“He’s one of the most intelligent, thoughtful, honest and honorable public officials … I have worked with throughout my career,” Dayton said of Thissen.

At the ceremony, former Minnesota Supreme Court Chief Justice Kathleen Blatz said Thissen “has never lost sight of the fact that he is deeply connected to the people of this state.”

The Minnesota Supreme Court is the highest court in the state, considered the last resort for cases in dispute. The court reviews petitions in about 700 cases a year.

This year, the court’s actions have included approving allowing cameras in the courtroom in certain cases, deciding that Victoria City Council members who violated the state Open Meeting Law dozens of times can’t be removed from office, and ruling, in part, for a group of Bloomington residents who sued the city after it adopted organized trash collection.

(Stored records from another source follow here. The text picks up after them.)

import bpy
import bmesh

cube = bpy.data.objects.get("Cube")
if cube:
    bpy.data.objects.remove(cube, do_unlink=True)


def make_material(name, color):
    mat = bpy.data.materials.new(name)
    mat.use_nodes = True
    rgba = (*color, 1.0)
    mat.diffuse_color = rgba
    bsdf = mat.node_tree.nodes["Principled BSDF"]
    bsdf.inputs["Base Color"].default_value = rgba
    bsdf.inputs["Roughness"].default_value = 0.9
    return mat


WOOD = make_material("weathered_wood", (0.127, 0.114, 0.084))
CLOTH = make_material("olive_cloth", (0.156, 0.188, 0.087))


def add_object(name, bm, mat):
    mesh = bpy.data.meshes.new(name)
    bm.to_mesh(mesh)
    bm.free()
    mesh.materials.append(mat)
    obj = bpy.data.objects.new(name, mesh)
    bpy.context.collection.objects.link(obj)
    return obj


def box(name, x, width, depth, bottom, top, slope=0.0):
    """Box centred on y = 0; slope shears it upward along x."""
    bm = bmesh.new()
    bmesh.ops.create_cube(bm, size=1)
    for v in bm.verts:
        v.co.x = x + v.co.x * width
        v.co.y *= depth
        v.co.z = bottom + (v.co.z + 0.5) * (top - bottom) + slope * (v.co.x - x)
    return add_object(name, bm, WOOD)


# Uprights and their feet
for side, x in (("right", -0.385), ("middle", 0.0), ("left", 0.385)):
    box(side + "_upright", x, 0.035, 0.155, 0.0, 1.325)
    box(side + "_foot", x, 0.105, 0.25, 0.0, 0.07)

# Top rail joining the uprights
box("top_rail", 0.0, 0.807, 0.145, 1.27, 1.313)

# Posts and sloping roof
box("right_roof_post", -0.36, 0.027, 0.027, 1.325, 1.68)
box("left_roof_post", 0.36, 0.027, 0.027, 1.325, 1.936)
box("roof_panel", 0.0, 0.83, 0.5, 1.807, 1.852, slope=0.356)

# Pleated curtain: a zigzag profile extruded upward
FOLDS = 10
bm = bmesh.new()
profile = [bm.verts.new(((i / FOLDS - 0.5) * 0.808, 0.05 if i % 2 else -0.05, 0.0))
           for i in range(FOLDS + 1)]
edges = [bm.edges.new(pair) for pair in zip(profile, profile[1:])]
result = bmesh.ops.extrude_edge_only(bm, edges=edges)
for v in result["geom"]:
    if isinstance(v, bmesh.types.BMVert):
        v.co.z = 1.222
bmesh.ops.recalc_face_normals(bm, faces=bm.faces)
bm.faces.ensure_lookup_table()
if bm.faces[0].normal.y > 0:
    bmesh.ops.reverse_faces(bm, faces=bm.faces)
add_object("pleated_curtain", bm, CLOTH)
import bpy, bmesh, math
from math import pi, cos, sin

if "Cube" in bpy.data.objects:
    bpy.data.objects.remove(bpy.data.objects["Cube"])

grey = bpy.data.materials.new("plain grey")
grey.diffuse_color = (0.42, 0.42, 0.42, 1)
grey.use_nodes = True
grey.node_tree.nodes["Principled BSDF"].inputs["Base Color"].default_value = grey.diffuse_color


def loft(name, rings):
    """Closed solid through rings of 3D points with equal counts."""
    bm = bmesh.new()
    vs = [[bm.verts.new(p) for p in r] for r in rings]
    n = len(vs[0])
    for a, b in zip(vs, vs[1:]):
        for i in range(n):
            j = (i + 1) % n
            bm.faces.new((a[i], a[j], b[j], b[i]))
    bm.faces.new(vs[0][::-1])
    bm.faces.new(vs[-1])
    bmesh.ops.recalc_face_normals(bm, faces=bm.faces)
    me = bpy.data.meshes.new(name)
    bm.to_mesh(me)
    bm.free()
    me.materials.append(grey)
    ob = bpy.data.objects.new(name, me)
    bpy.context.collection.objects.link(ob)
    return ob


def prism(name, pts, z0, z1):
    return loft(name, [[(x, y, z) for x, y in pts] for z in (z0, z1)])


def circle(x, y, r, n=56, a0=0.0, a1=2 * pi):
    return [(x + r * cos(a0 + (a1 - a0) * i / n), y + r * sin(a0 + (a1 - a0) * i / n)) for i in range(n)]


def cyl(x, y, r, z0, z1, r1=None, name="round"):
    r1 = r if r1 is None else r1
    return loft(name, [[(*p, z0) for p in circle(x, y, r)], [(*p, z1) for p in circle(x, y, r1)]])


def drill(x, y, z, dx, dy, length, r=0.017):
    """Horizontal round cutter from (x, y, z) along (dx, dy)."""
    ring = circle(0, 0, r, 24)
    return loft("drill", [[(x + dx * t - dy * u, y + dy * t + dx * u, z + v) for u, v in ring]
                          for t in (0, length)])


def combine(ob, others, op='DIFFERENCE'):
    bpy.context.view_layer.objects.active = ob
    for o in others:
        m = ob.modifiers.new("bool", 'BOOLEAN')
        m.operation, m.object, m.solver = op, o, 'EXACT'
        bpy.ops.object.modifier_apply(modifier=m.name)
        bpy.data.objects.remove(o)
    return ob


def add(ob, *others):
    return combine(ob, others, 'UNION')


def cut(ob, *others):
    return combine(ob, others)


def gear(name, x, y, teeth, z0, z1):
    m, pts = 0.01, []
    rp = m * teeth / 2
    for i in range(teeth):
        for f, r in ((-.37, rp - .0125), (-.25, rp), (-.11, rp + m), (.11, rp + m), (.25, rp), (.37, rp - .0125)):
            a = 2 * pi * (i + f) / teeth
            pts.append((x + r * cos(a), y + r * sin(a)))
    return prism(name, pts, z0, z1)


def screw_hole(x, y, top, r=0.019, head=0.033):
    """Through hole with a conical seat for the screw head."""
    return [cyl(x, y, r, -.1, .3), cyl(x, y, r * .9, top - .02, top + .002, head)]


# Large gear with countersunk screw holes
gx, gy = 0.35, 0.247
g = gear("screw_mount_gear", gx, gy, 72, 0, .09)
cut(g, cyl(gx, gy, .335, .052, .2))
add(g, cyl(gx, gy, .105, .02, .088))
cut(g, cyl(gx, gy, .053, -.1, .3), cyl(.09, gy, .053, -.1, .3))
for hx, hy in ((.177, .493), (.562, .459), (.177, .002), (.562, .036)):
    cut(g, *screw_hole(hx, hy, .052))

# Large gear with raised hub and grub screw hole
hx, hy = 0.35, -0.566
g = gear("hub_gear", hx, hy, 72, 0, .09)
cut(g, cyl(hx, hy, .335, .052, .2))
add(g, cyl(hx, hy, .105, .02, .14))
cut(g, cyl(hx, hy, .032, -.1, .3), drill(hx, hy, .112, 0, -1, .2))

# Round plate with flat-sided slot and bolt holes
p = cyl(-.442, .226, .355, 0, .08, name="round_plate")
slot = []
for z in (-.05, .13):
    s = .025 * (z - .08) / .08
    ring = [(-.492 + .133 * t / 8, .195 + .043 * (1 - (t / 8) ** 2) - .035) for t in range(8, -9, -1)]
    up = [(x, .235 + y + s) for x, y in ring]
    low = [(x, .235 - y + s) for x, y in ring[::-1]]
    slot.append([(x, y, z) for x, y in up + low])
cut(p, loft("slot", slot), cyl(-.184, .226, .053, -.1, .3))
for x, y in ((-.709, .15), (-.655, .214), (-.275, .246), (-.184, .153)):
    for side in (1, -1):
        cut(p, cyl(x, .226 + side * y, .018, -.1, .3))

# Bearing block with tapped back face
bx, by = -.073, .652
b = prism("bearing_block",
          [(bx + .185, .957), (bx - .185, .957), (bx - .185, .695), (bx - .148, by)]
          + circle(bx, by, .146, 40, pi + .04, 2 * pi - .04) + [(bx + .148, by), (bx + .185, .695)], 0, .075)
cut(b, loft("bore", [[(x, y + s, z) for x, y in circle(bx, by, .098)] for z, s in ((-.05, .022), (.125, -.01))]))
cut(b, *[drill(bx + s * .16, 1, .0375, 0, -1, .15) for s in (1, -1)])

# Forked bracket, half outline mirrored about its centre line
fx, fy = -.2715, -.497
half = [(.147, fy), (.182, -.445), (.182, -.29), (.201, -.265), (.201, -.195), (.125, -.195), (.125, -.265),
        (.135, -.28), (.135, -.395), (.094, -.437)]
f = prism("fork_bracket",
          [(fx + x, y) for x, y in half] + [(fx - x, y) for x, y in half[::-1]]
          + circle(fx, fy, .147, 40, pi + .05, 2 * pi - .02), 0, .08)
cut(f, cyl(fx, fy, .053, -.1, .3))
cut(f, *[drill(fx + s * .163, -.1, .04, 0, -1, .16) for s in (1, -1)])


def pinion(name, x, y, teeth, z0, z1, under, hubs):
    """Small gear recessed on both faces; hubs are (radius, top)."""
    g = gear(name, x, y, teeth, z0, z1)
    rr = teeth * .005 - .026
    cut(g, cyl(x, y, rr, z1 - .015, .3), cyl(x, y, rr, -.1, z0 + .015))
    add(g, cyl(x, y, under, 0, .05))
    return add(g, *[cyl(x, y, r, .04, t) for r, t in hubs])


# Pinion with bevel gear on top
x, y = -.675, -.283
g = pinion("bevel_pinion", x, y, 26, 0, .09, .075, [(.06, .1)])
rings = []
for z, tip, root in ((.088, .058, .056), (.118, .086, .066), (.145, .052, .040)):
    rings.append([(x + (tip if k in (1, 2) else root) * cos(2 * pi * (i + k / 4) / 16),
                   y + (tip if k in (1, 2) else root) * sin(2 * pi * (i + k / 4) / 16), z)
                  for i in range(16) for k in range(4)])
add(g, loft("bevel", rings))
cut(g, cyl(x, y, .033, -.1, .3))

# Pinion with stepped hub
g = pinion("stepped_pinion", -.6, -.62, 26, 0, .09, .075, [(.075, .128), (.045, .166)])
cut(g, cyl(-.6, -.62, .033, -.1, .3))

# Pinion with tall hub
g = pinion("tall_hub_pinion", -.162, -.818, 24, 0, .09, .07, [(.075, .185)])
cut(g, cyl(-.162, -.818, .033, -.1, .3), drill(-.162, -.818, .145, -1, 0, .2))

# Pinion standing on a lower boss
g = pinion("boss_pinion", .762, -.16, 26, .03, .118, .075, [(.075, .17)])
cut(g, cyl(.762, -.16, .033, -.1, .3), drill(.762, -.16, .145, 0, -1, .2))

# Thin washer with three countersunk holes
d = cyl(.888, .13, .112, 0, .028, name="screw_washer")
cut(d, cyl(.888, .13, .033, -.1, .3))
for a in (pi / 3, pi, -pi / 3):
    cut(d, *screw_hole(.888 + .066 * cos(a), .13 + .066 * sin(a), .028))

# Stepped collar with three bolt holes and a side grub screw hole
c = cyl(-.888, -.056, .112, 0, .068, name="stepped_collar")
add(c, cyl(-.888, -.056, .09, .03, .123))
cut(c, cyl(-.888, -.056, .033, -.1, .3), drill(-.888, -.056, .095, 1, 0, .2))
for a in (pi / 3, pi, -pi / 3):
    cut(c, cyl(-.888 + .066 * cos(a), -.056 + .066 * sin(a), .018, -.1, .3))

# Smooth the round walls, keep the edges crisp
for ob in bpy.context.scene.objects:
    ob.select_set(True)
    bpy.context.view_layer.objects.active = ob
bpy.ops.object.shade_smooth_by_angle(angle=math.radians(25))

Thissen was sworn in in front of a crowd of a couple hundred Tuesday on a Bible held by his wife, Karen Wilson Thissen, who is executive vice president and general counsel at Ameriprise Financial, while his three children looked on.

Thissen, 51, graduated from Harvard University and the University of Chicago Law School. He then clerked for a member of the Eighth U.S. Circuit Court of Appeals and served as an appellate-level public defender before entering private practice. He was a shareholder at the Twin Cities firm Briggs and Morgan before joining Ballard Spahr (formerly Lindquist & Vennum) in Minneapolis.

Thissen, a Minneapolis DFLer, was in the Legislature for 16 years, including five years as the leader of the DFL caucus and a stint as speaker of the House in 2013-14. He unsuccessfully ran for governor twice.

He is Dayton’s sixth Supreme Court appointment during his eight years in office. Five of the high court’s seven justices are Dayton appointees.

“They represent a better diversity of Minnesota, what Minnesota is today, than perhaps before,” Dayton said of the justices. “I want them to make their own best decisions … to do what’s right for Minnesota.”